Written by: Monika Mudranincová
Photo by: Vojtěch Vlk
The Austrian ambassador in the Czech Republic is an experienced leader with a long running career in diplomacy. She has a simple recipe for team management: work a lot and laugh a lot.
You started your diplomatic mission in the Czech Republic in March this year. Can you explain your main task, and what you would like to achieve during your tenure?
It is a great honor for me to work as Austrian Ambassador to the Czech Republic. The relations between our two countries are good, but there exist possibilities for intensification, in the European Union, in regional transborder cooperation. I want to see our relations become more future-oriented, full of dynamism and optimism.
The American Ambassador in Prague, Mr. Cabaniss, once said that managing an embassy is similar to managing a company – you have to set the rules and show results. Do you agree with that?
Diplomacy has changed very much. All the electronic means, the manifold possibilities of information require a new method of working. You have to be very quick and rather unbureaucratic as a modern diplomat. You have to be the “sales manager” of your country. If one does it with professionalism and charm, all the better.
Not too many people can imagine the day-to-day routine of an ambassador. What does your typical working day look like?
Fortunately there is not too much routine in an ambassador’s work. Politics, economics, bilateral visits, consular work, and cultural work. It’s a colorful bouquet of various tasks, which require a lot of flexibility.

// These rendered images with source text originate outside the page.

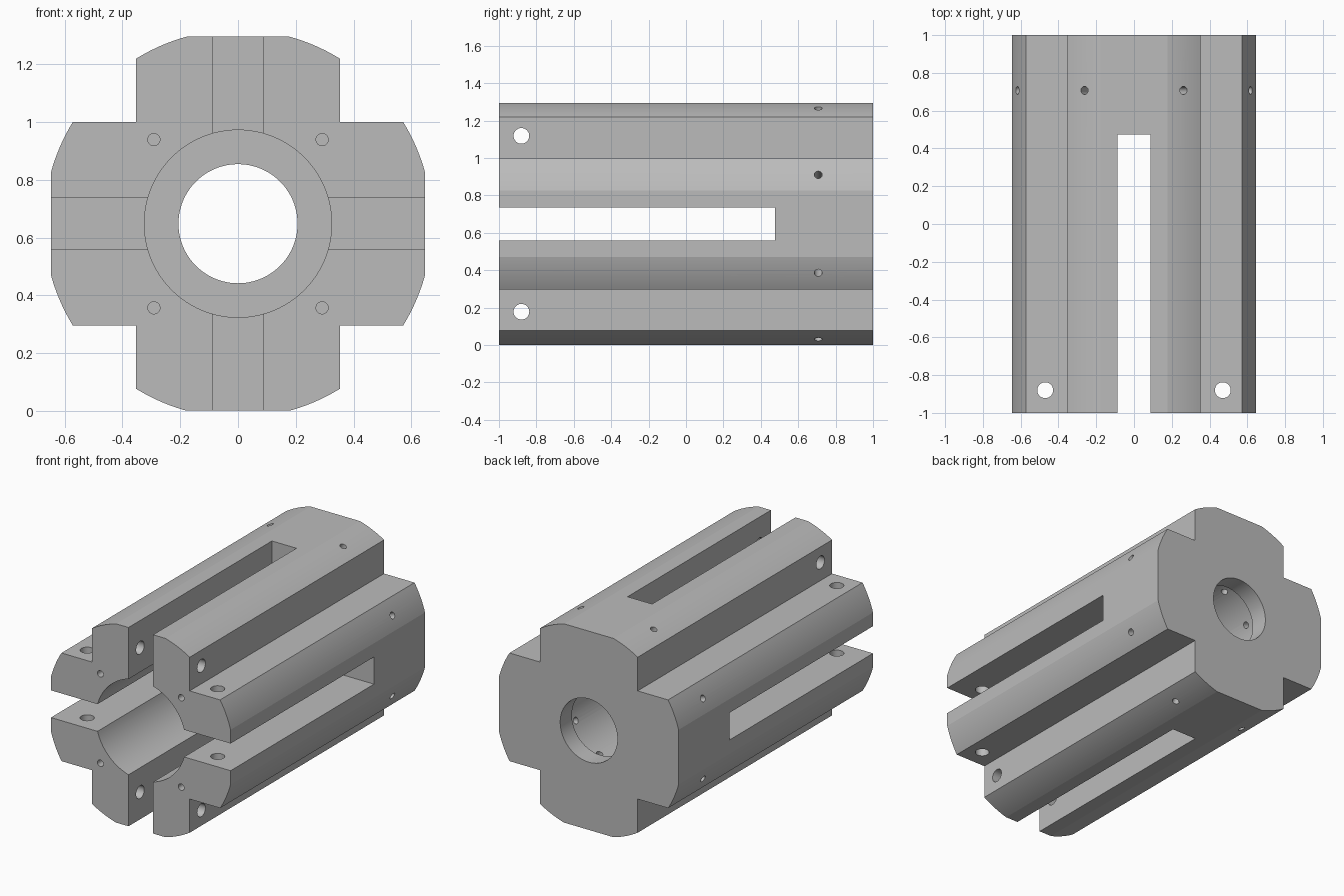
import bpy, bmesh
from math import sin, cos, asin, radians, pi
from mathutils import Matrix, Vector

default = bpy.data.objects.get("Cube")
if default:
    bpy.data.objects.remove(default, do_unlink=True)

MID = 0.648          # height of the long axis
ROUND, FLAT, ARM = 0.671, 0.647, 0.352

metal = bpy.data.materials.new("plain grey")
metal.use_nodes = True
grey = (0.5, 0.5, 0.5, 1)
metal.diffuse_color = grey
metal.node_tree.nodes["Principled BSDF"].inputs["Base Color"].default_value = grey


def make_object(name, bm):
    bmesh.ops.recalc_face_normals(bm, faces=bm.faces)
    mesh = bpy.data.meshes.new(name)
    bm.to_mesh(mesh)
    bm.free()
    obj = bpy.data.objects.new(name, mesh)
    bpy.context.collection.objects.link(obj)
    mesh.materials.append(metal)
    return obj


def cut(bm, name):
    """Subtract a solid from the body."""
    cutter = make_object(name, bm)
    cutter.hide_render = True
    mod = body.modifiers.new(name, 'BOOLEAN')
    mod.operation = 'DIFFERENCE'
    mod.solver = 'EXACT'
    mod.object = cutter
    bpy.ops.object.modifier_apply(modifier=name)
    bpy.data.objects.remove(cutter, do_unlink=True)


def drill(name, start, end, radius, segments=32):
    """Drill a round hole between two points measured from the axis."""
    a, b = Vector(start), Vector(end)
    turn = (b - a).to_track_quat('Z', 'Y').to_matrix().to_4x4()
    place = Matrix.Translation((a + b) / 2 + Vector((0, 0, MID))) @ turn
    bm = bmesh.new()
    bmesh.ops.create_cone(bm, cap_ends=True, segments=segments, radius1=radius,
                          radius2=radius, depth=(b - a).length, matrix=place)
    cut(bm, name)


# Cross-shaped body with rounded arm ends, extruded along y
first, last = asin(FLAT / ROUND), asin(ARM / ROUND)
first = pi / 2 - first
arc = [first + (last - first) * i / 10 for i in range(11)]
arm = [(ROUND * cos(a), ROUND * sin(a)) for a in arc]
arm = [(x, -z) for x, z in reversed(arm)] + arm + [(ARM, ARM)]
bm = bmesh.new()
ring = []
for k in range(4):
    c, s = cos(k * pi / 2), sin(k * pi / 2)
    ring += [bm.verts.new((x * c - z * s, -1, MID + x * s + z * c)) for x, z in arm]
face = bm.faces.new(ring)
grown = bmesh.ops.extrude_face_region(bm, geom=[face])["geom"]
bmesh.ops.translate(bm, vec=(0, 2, 0),
                    verts=[v for v in grown if isinstance(v, bmesh.types.BMVert)])
body = make_object("slotted_cross_body", bm)
bpy.context.view_layer.objects.active = body
body.select_set(True)

# Wide bore from the front, narrow bore through the back wall
drill("wide_bore", (0, -1.1, 0), (0, 0.88, 0), 0.324, 96)
drill("narrow_bore", (0, 0.7, 0), (0, 1.1, 0), 0.206, 96)

# Long slots splitting the arms from the front
for name, size in (("upright_slot", (0.177, 1.575, 2)), ("level_slot", (2, 1.575, 0.177))):
    bm = bmesh.new()
    bmesh.ops.create_cube(bm, size=1, matrix=Matrix.Translation((0, -0.3125, MID))
                          @ Matrix.Diagonal((*size, 1)))
    cut(bm, name)

# Radial screw holes near the back
for angle in (23, 67, 113, 157):
    p = Vector((cos(radians(angle)), 0, sin(radians(angle)))) * 0.8
    shift = Vector((0, 0.707, 0))
    drill("radial_hole", shift - p, shift + p, 0.021)

# Clamp holes across the arms, and blind screw holes in the front face
for s in (-1, 1):
    drill("level_clamp_hole", (-0.8, -0.88, 0.47 * s), (0.8, -0.88, 0.47 * s), 0.042)
    drill("upright_clamp_hole", (0.47 * s, -0.88, -0.8), (0.47 * s, -0.88, 0.8), 0.042)
    for t in (-1, 1):
        drill("front_hole", (0.291 * s, -1.1, 0.291 * t), (0.291 * s, -0.7, 0.291 * t), 0.021)

bpy.ops.object.shade_smooth_by_angle(angle=radians(13))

How do you manage your time? Do you suffer from a lack of it?
I think there is nobody who would not like to have more time. But I get along quite well, thank you for asking.
You have long experience with team management – you were a cultural attachée at Austrian Embassy in Russia, the head of the Office of the Secretary General for Foreign Affairs and a campaign manager for Thomas Klestil at the Austrian presidential elections – to name just a few of your posts. What qualities should an ideal team leader have?
A good manager has to be a quick thinker, to give clear guidelines and make the right decisions at the right time. In addition, a good boss should have natural authority and charisma.
How can a diplomat learn to be a good leader? Does a Diplomatic Academy teach you that or does it take something extra?
Life-long experience is the prerequisite of a good leader, a good manager. In other words, life teaches you to be a good boss.
Do you think that you still have some reservations (as a leader) or are you satisfied with yourself?
It would be very sad if I were satisfied with myself (laughs).
Did you make any mistakes in your career? What have you learned from them?
Tell me, do you know a single person who has not made any mistakes? But I believe that it is important to be honest, to remain a human being, and to show social intelligence – which helps you to be respected as a caring personality.
What qualities should your employees have?
I like my collaborators to be loyal, flexible, and to have a lot of humor. It’s important to be able to laugh together.
Are you a liberal boss, who prefers discussion with the team, or do you stick to the official way and give commands?
I like to rely on my team, and give my colleagues freedom to be creative. In Prague I have an excellent team, Austrians and Czechs work together very well. Efficiency is one of my most important working principles.
What would you never tolerate?
I do not accept intrigues.
What motivating technique or principle do you use?
Work a lot and laugh a lot.
Do you encounter stressful or critical situations?
Yes. A diplomat nowadays is also a crisis manager. Look around the world – terrorism, environmental catastrophes – where our embassies are involved in helping.
What do you find most difficult about being an ambassador?
You can’t always say what you think.
What do you enjoy most about the job?